'''

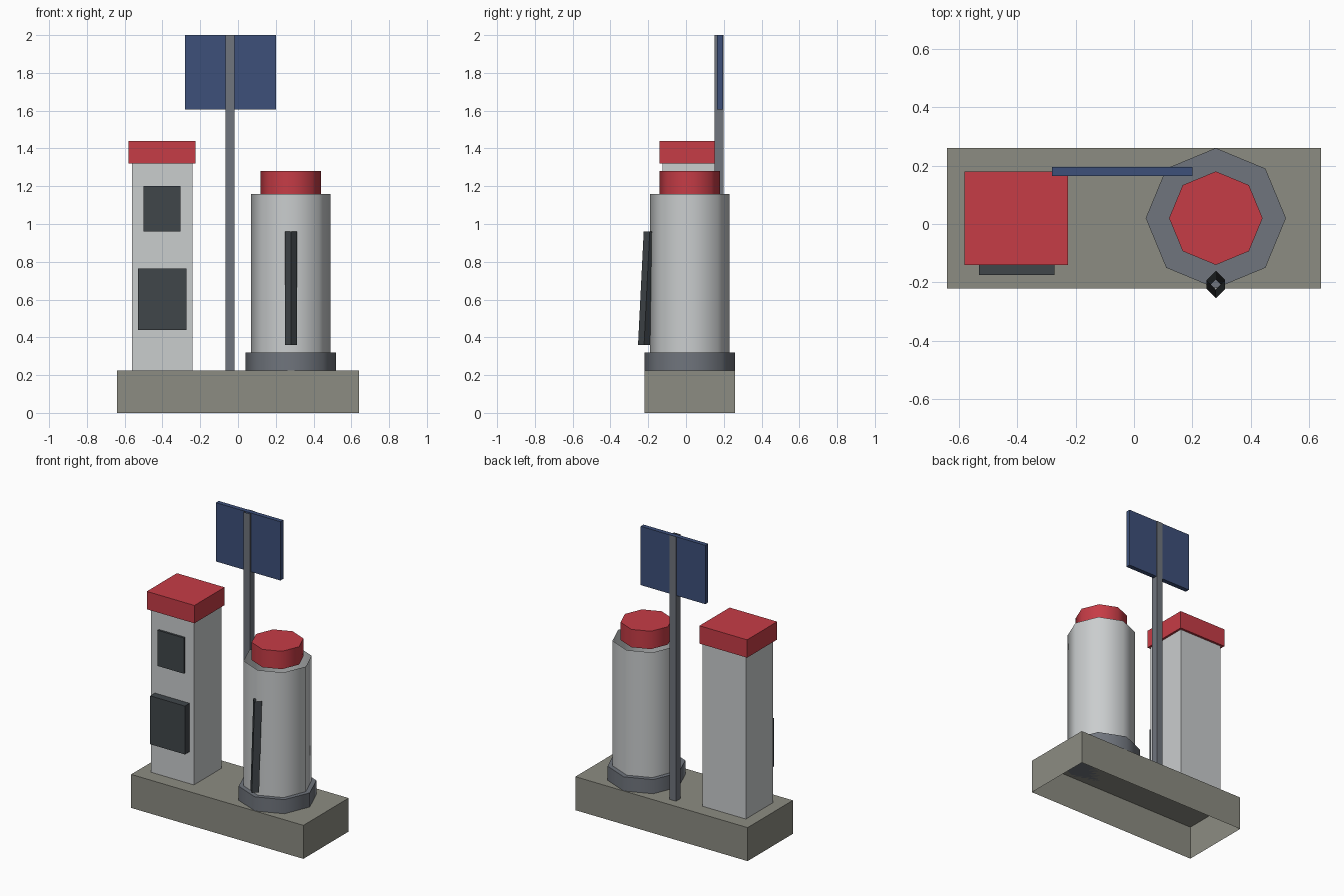
import bpy
import bmesh
from math import radians
from mathutils import Vector, Matrix

cube = bpy.data.objects.get("Cube")
if cube:
    bpy.data.objects.remove(cube, do_unlink=True)


def material(name, rgb):
    """Flat material from 0-255 display values."""
    col = [((c / 255 + 0.055) / 1.055) ** 2.4 for c in rgb] + [1]
    mat = bpy.data.materials.new(name)
    mat.use_nodes = True
    mat.diffuse_color = col
    mat.node_tree.nodes["Principled BSDF"].inputs["Base Color"].default_value = col
    return mat


concrete = material("concrete", (140, 140, 130))
pale = material("pale grey", (202, 205, 206))
red = material("red", (198, 60, 70))
dark = material("dark grey", (64, 70, 74))
slate = material("slate grey", (112, 117, 125))
blue = material("blue", (61, 80, 122))


def finish(name, bm, mat, smooth=False):
    mesh = bpy.data.meshes.new(name)
    bm.to_mesh(mesh)
    bm.free()
    mesh.materials.append(mat)
    obj = bpy.data.objects.new(name, mesh)
    bpy.context.collection.objects.link(obj)
    if smooth:
        bpy.ops.object.select_all(action="DESELECT")
        obj.select_set(True)
        bpy.context.view_layer.objects.active = obj
        bpy.ops.object.shade_smooth_by_angle(angle=radians(60))
    return obj


def box(name, x, y, z, mat, open_top=False, open_bottom=False):
    """Box from (min, max) ranges, with optional open ends."""
    lo, hi = Vector((x[0], y[0], z[0])), Vector((x[1], y[1], z[1]))
    bm = bmesh.new()
    bmesh.ops.create_cube(bm, size=1, matrix=Matrix.Translation((lo + hi) / 2)
                          @ Matrix.Diagonal((*(hi - lo), 1)))
    bm.normal_update()
    gone = [f for f in bm.faces if (open_top and f.normal.z > 0.9)
            or (open_bottom and f.normal.z < -0.9)]
    bmesh.ops.delete(bm, geom=gone, context="FACES")
    return finish(name, bm, mat)


def prism(name, centre, radius, z, mat, sides=8, capped=True, lean=0):
    """Upright prism with a corner on each axis; lean moves its top along y."""
    bm = bmesh.new()
    bmesh.ops.create_cone(bm, segments=sides, radius1=radius, radius2=radius,
                          depth=z[1] - z[0], cap_ends=capped)
    for v in bm.verts:
        if v.co.z > 0:
            v.co.y += lean
        v.co += Vector((*centre, (z[0] + z[1]) / 2))
    return finish(name, bm, mat, smooth=True)


# Hollow plinth
box("plinth", (-0.64, 0.64), (-0.22, 0.26), (0, 0.225), concrete, open_bottom=True)

# Square dispenser with cap and two panels
box("square_dispenser", (-0.56, -0.24), (-0.125, 0.165), (0.225, 1.32), pale)
box("square_cap", (-0.58, -0.226), (-0.14, 0.18), (1.32, 1.44), red)
box("upper_panel", (-0.5, -0.305), (-0.139, -0.115), (0.96, 1.2), dark)
box("lower_panel", (-0.53, -0.272), (-0.175, -0.115), (0.44, 0.765), dark)

# Round dispenser: foot, open shell, cap and leaning hose
middle = (0.28, 0.02)
prism("round_foot", middle, 0.24, (0.225, 0.32), slate)
prism("round_shell", middle, 0.21, (0.32, 1.16), pale, capped=False)
prism("round_cap", middle, 0.16, (1.16, 1.28), red)
prism("hose", (0.28, -0.222), 0.032, (0.36, 0.96), dark,
      sides=4, capped=False, lean=0.03)

# Sign on an open square post
box("sign_post", (-0.065, -0.018), (0.151, 0.199), (0.225, 2), slate,
    open_top=True, open_bottom=True)
box("sign_board", (-0.28, 0.2), (0.165, 0.195), (1.605, 2), blue)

'''

EXERCISE DETAILS :: The word "prism" may appear in several lines of the data; copy every line where it does.

RESPONSE ::
def prism(name, centre, radius, z, mat, sides=8, capped=True, lean=0):
    """Upright prism with a corner on each axis; lean moves its top along y."""
prism("round_foot", middle, 0.24, (0.225, 0.32), slate)
prism("round_shell", middle, 0.21, (0.32, 1.16), pale, capped=False)
prism("round_cap", middle, 0.16, (1.16, 1.28), red)
prism("hose", (0.28, -0.222), 0.032, (0.36, 0.96), dark,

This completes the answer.